"In addition to the items specified in section 22(b), the following items shall not be included in gross income and shall be exempt from taxation under this chapter:1
"(a) Earned income from sources without the United States.
"(1) Foreign resident for entire taxable year.2 In the case of an individual citizen of the United States, who establishes to the satisfaction of the Commissioner3 that he is a bona fide resident of a foreign country or countries during the entire taxable year, amounts received from sources without the United States (except amounts paid by the United States or any agency thereof) if such amounts constitute earned income as defined in paragraph (3); * * *
"(3) Definition of earned income.
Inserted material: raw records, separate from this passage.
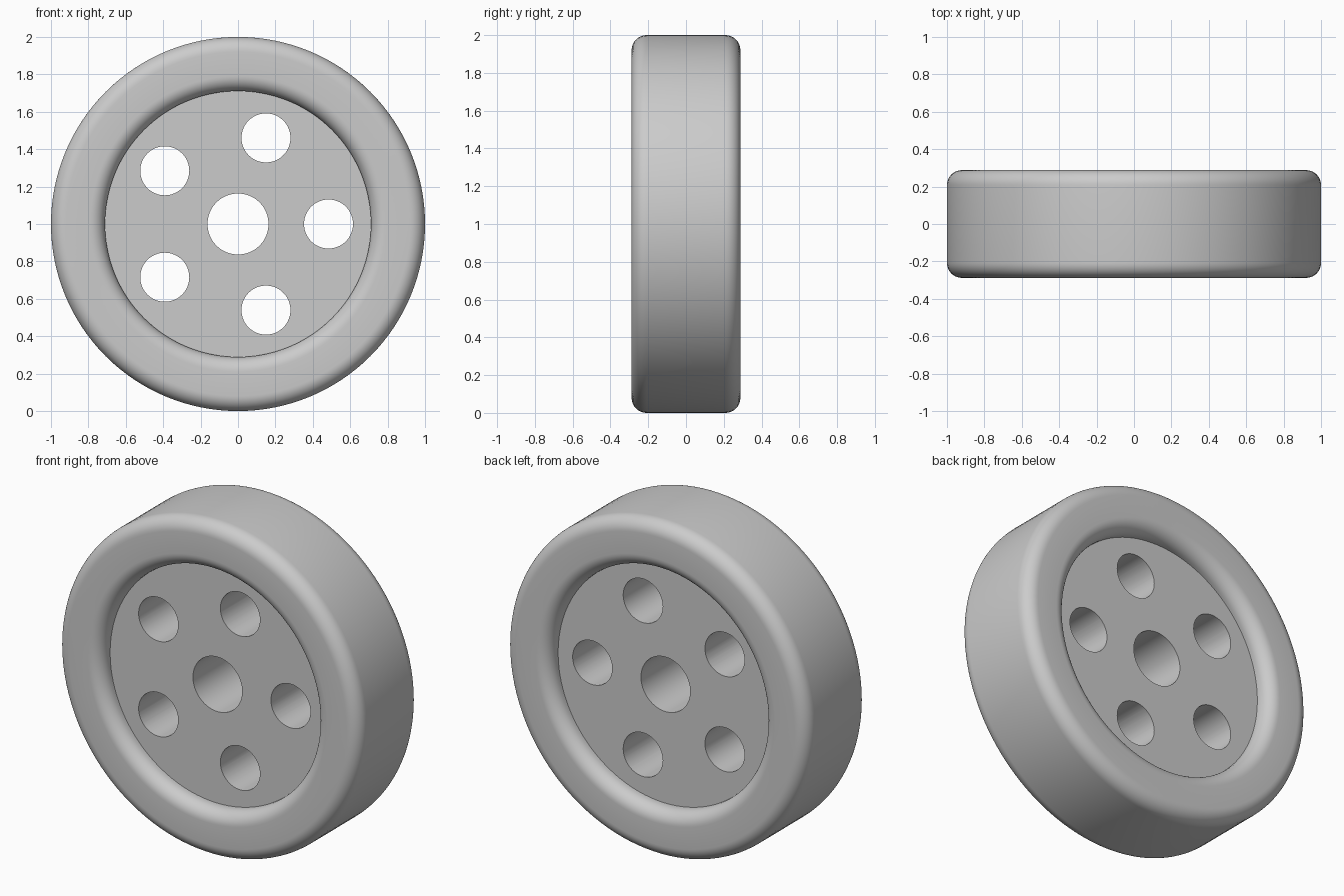
import bpy, bmesh, math
from mathutils import Vector, Matrix

cube = bpy.data.objects.get("Cube")
if cube:
    bpy.data.objects.remove(cube, do_unlink=True)

RADIUS, HALF_WIDTH, FILLET = 1.0, 0.288, 0.08
DISC_RADIUS, DISC_HALF = 0.711, 0.193
HUB_HOLE, BOLT_HOLE, BOLT_CIRCLE, BOLTS = 0.163, 0.131, 0.484, 5
SEGMENTS = 128
CENTRE = Vector((0, 0, RADIUS))

grey = bpy.data.materials.new("plain grey")
grey.use_nodes = True
colour = (0.6, 0.6, 0.6, 1)
grey.diffuse_color = colour
grey.node_tree.nodes["Principled BSDF"].inputs["Base Color"].default_value = colour


def add_object(name, bm):
    bmesh.ops.recalc_face_normals(bm, faces=bm.faces)
    mesh = bpy.data.meshes.new(name)
    bm.to_mesh(mesh)
    bm.free()
    mesh.materials.append(grey)
    obj = bpy.data.objects.new(name, mesh)
    bpy.context.collection.objects.link(obj)
    return obj


def arc(radius, depth, start, end, steps=10):
    """Quarter round as (radius, depth) points."""
    angles = [math.radians(start + (end - start) * i / steps) for i in range(steps + 1)]
    return [(radius + FILLET * math.cos(a), depth + FILLET * math.sin(a)) for a in angles]


# Half section from hub hole to tread, then mirrored to the other side
shoulder = HALF_WIDTH - FILLET
half = [(HUB_HOLE, DISC_HALF), (DISC_RADIUS, DISC_HALF)]
half += arc(DISC_RADIUS + FILLET, shoulder, 180, 90)
half += arc(RADIUS - FILLET, shoulder, 90, 0)
section = half + [(r, -d) for r, d in reversed(half)]

# Wheel body turned around the axle
bm = bmesh.new()
verts = [bm.verts.new(CENTRE + Vector((r, d, 0))) for r, d in section]
edges = [bm.edges.new((v, verts[(i + 1) % len(verts)])) for i, v in enumerate(verts)]
bmesh.ops.spin(bm, geom=verts + edges, cent=CENTRE, axis=(0, 1, 0),
               angle=math.tau, steps=SEGMENTS, use_merge=True)
bmesh.ops.remove_doubles(bm, verts=bm.verts, dist=1e-5)
wheel = add_object("wheel", bm)

# Ring of bolt holes
bm = bmesh.new()
for i in range(BOLTS):
    a = math.tau * i / BOLTS
    place = CENTRE + BOLT_CIRCLE * Vector((math.cos(a), 0, math.sin(a)))
    bmesh.ops.create_cone(bm, cap_ends=True, segments=64, radius1=BOLT_HOLE,
                          radius2=BOLT_HOLE, depth=1,
                          matrix=Matrix.Translation(place) @ Matrix.Rotation(math.pi / 2, 4, "X"))
cutter = add_object("bolt_hole_cutter", bm)
cutter.hide_render = True

cut = wheel.modifiers.new("bolt holes", "BOOLEAN")
cut.operation, cut.solver, cut.object = "DIFFERENCE", "EXACT", cutter

bpy.ops.object.select_all(action="DESELECT")
wheel.select_set(True)
bpy.context.view_layer.objects.active = wheel
bpy.ops.object.modifier_apply(modifier=cut.name)
bpy.data.objects.remove(cutter, do_unlink=True)
bpy.ops.object.shade_smooth_by_angle(angle=math.radians(30))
For the purposes of this subsection, `earned income' means wages, salaries, professional fees, and other amounts received as compensation for personal services actually rendered, but does not include that part of the compensation derived by the taxpayer for personal services rendered by him to a corporation which represents a distribution of earnings or profits rather than a reasonable allowance as compensation for the personal services actually rendered. * *"
Petitioner claimed that he was a bona fide resident of the Philippine Islands during 1948 and 1949; that his income for those years consisted of amounts received from sources without the United States and not paid by the United States or any agency thereof; that these amounts constituted earned income as defined in paragraph (3) of subsection (a) of § 116; and that therefore they were exempt from Federal income taxation.
However, petitioner did not establish to the satisfaction of the Commissioner that he was a bona fide resident of the Philippine Islands during 1948 and 1949, nor did the Tax Court so find. Instead, the Tax Court found that he was not a bona fide resident of the Philippine Islands during those years, but "was a mere transient or sojourner." This finding was supported by substantial evidence and was not clearly erroneous. We therefore accept it as correct.4
This case was submitted to the Tax Court on March 23, 1953. Thereupon, on March 23, 1953, acting under and pursuant to paragraph (a) of Rule 35 of the Tax Court's Rules of Practice then in effect,5 the presiding judge directed that a brief be filed by the Commissioner on or before April 22, 1953,6 and that no replies should be filed. A brief was filed by the Commissioner on April 21, 1953. No reply was filed or tendered for filing by either party. The case was decided on April 28, 1953.
Petitioner contends that, before deciding the case, the Tax Court should have allowed him 15 days from April 22, 1953, within which to file a reply to the Commissioner's brief, as provided in paragraph (b) of Rule 35.7 However, as indicated above, the presiding judge had directed otherwise. The provisions of paragraph (b) were therefore inapplicable.
The chapter imposing income taxes
Petitioner's taxable years were calendar years
Meaning the Commissioner of Internal Revenue
See § 1141(a) of the Internal Revenue Code, 63 Stat. 107, 26 U.S.C.A. § 1141(a), and rule 52(a) of the Federal Rules of Civil Procedure, 28 U.S.C.A
Rule 35 provided:
"(a) General. The filing of briefs and the making of oral arguments shall be in accordance with the directions of the Judge presiding at the hearing. The parties should be prepared to make oral arguments at the conclusion of a hearing or to file a written citation of authorities at that time if the Judge so directs.
"(b) Filing. Unless the Judge directs otherwise, original briefs shall be filed 45 days after the day on which the hearing was concluded and reply briefs may be filed within 15 days after the time allowed the opposite party for the filing of the original brief, including any extension thereof. * * *" 26 U.S.C.A. following § 1111.
Petitioner had theretofore filed a brief entitled "Arguments of petitioner on answer of respondent."
See footnote 5